Nisrine El Lababidi explains how to make child’s play of nursery design
Design dilemma: Safe and sound - and stylish
When it comes to spaces for little ones, there is an important balance to be struck between aesthetics and safety. What advice would you offer?
Nurseries are so much fun to design, but my approach is to try and work a bit of grown-up flair into the space. I personally like nurseries to feel bright and happy, but not too childish. I never incorporate themes, like superman or princesses, because children quickly grow out of them.
Instead, use colour and pattern to theme your space. Aqua, deep blues and blush pinks are trending this season and work particularly well in nurseries. Play with colour to add depth to your design. Work on repeating different shades of the same colour within your space to ground and connect the various elements. Also, try to add a pop of colour that contrasts with your primary palette, preferably in the form of an unexpected object like a vintage toy or book, or a snow globe that has some kind of personal meaning.
To keep a nursery looking tidy, I recommend incorporating plenty of storage elements, like baskets that can be used to stock toys later on, and soft-edge pullouts inside cabinets that will keep the chaos at bay. Make the most of awkward angles by creating ledges that double as shelves for books, and then add large floor cushions with throw pillows to create fun but cosy reading and playing areas.
Of course, the most crucial thing to consider when designing a nursery is baby proofing. When it comes to this, every single detail in your space needs to be carefully considered. Here are some of my top tips:
Use a paint that is free of VOCs (Volatile Organic Compounds). Good options that are available in the UAE include Oasis paint and Benjamin Moore’s Natura paint.

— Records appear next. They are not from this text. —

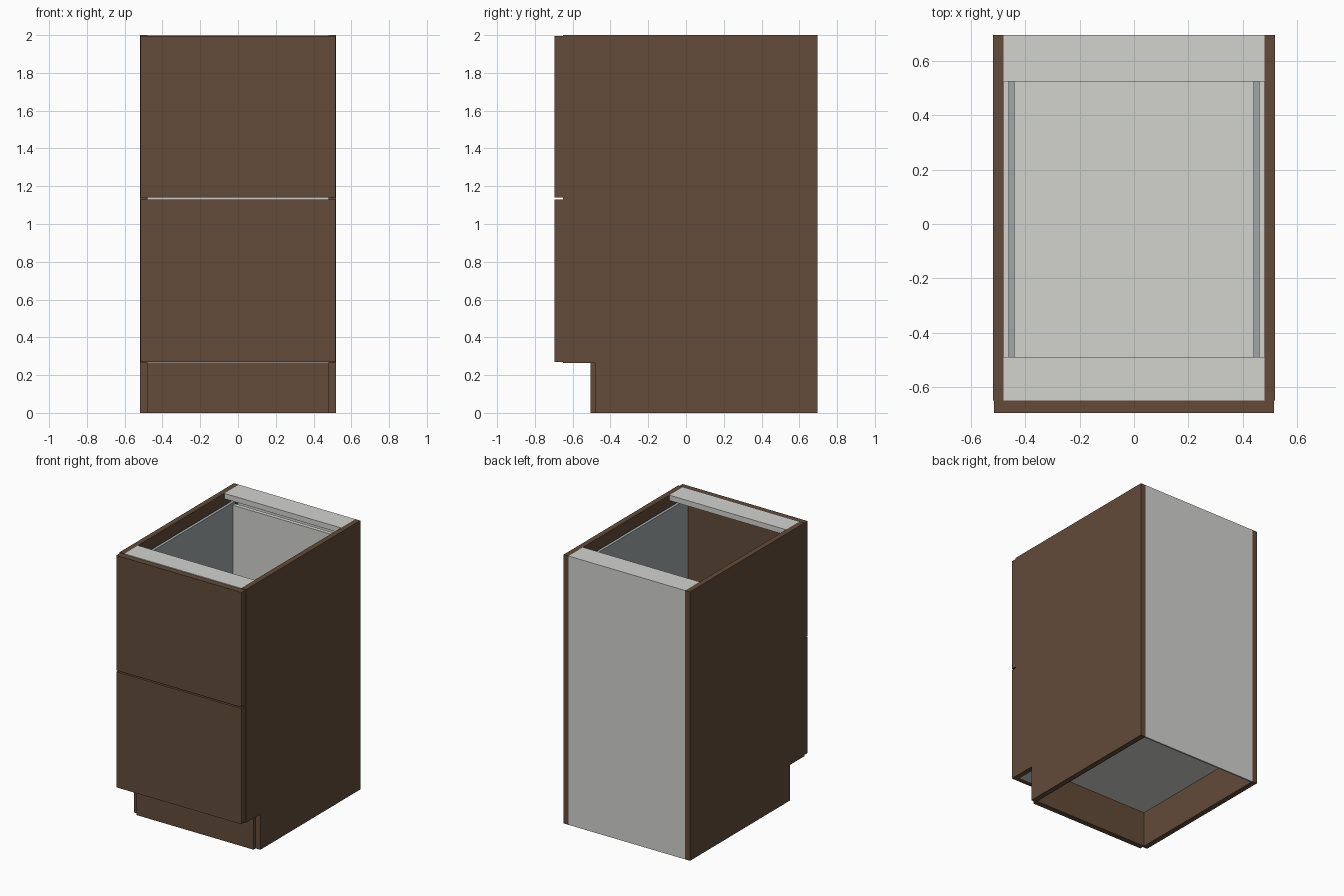
import bpy

if "Cube" in bpy.data.objects:
    bpy.data.objects.remove(bpy.data.objects["Cube"])


def material(name, rgb):
    m = bpy.data.materials.new(name)
    m.diffuse_color = (*rgb, 1.0)
    m.use_nodes = True
    m.node_tree.nodes["Principled BSDF"].inputs["Base Color"].default_value = m.diffuse_color
    return m


BROWN = material("brown_wood", (0.122, 0.070, 0.041))
GREY = material("light_grey_board", (0.645, 0.645, 0.624))
STEEL = material("grey_metal", (0.352, 0.386, 0.392))


def box(name, x, y, z, mat):
    """Box from (min, max) ranges on each axis."""
    verts = [(a, b, c) for a in x for b in y for c in z]
    faces = [(0, 1, 3, 2), (4, 6, 7, 5), (0, 4, 5, 1),
             (2, 3, 7, 6), (0, 2, 6, 4), (1, 5, 7, 3)]
    me = bpy.data.meshes.new(name)
    me.from_pydata(verts, [], faces)
    me.materials.append(mat)
    ob = bpy.data.objects.new(name, me)
    bpy.context.collection.objects.link(ob)
    return ob


def pair(name, x, y, z, mat):
    """The same box on the right and mirrored on the left."""
    box(name + "_right", x, y, z, mat)
    box(name + "_left", (-x[1], -x[0]), y, z, mat)


W = 0.48                 # half of the inner width
BASE = 0.265             # height of the plinth
FRONT, BACK = -0.65, 0.695

# Carcass sides and the plinth below them
pair("side_panel", (W, 0.52), (FRONT, BACK), (BASE, 2.0), BROWN)
pair("plinth_side", (W, 0.52), (-0.48, BACK), (0.0, BASE), BROWN)
box("toe_kick", (-W, W), (-0.505, -0.465), (0.0, BASE), BROWN)

# Back, bottom and top rails
box("back_panel", (-W, W), (0.683, BACK), (0.0, 2.0), GREY)
box("bottom_panel", (-W, W), (FRONT, 0.683), (BASE, BASE + 0.04), GREY)
box("front_rail", (-W, W), (FRONT, -0.49), (1.96, 2.0), GREY)
box("back_rail", (-W, W), (0.525, 0.683), (1.96, 2.0), GREY)

# Two drawers: front, metal sides, bottom and back
for label, z0, z1 in (("lower", 0.27, 1.13), ("upper", 1.14, 1.995)):
    lo, hi = z0 + 0.06, z1 - 0.07
    box(label + "_drawer_front", (-0.515, 0.515), (-0.695, FRONT), (z0, z1), BROWN)
    pair(label + "_drawer_side", (0.44, 0.462), (FRONT, 0.60), (lo, hi), STEEL)
    box(label + "_drawer_bottom", (-0.44, 0.44), (FRONT, 0.60), (lo, lo + 0.03), GREY)
    box(label + "_drawer_back", (-0.44, 0.44), (0.57, 0.60), (lo + 0.03, hi - 0.02), GREY)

Go with a crib that has a non-toxic finish, as many little ones like to chew on the rails of their crib when they are teething. Also, make sure to keep the crib a safe distance away from windows and away from the direct drift of the AC shaft.
Go for a natural rug option, like an all-wool dhurrie. Not only will it last longer, and be easier to maintain and clean over time, but the dyes used in these are non-toxic.
When it comes to window treatments, always use chord shorteners to make sure curtain chords are kept high up and out of arm’s reach. Also, I wouldn't opt for any pom pom-edged curtains, as young ones can either pull on these or place them in their mouths and choke on them.
Your child will be exploring every element in their space, so it is important to anchor all furniture and larger electronics to your walls. This applies to every room in your house. You don’t want anything toppling over unexpectedly.
When installing your lighting, include a dimmer. Not only is it energy-efficient to do so, but it’s very convenient for those late night feeds and baby checks.
Place protective covers over all electrical outlets. These are inexpensive and easy to install. Also, try to keep electrical plugs hidden behind your furniture or hang them up where they are out of reach.
To protect little fingers from getting slammed in doors, fit yours with U-shaped door stops that attach to the top of the door. You can DIY this by using a pool noodle, cut length-wise and then slipped over the upper edge of the door. For cabinet doors, keep them closed using the locks available at IKEA or Babyshop stores.
Nisrine El Lababidi, founder, Harf Noon Design Studio, @harfnoondesignstudio, www.harfnoondesignstudio.com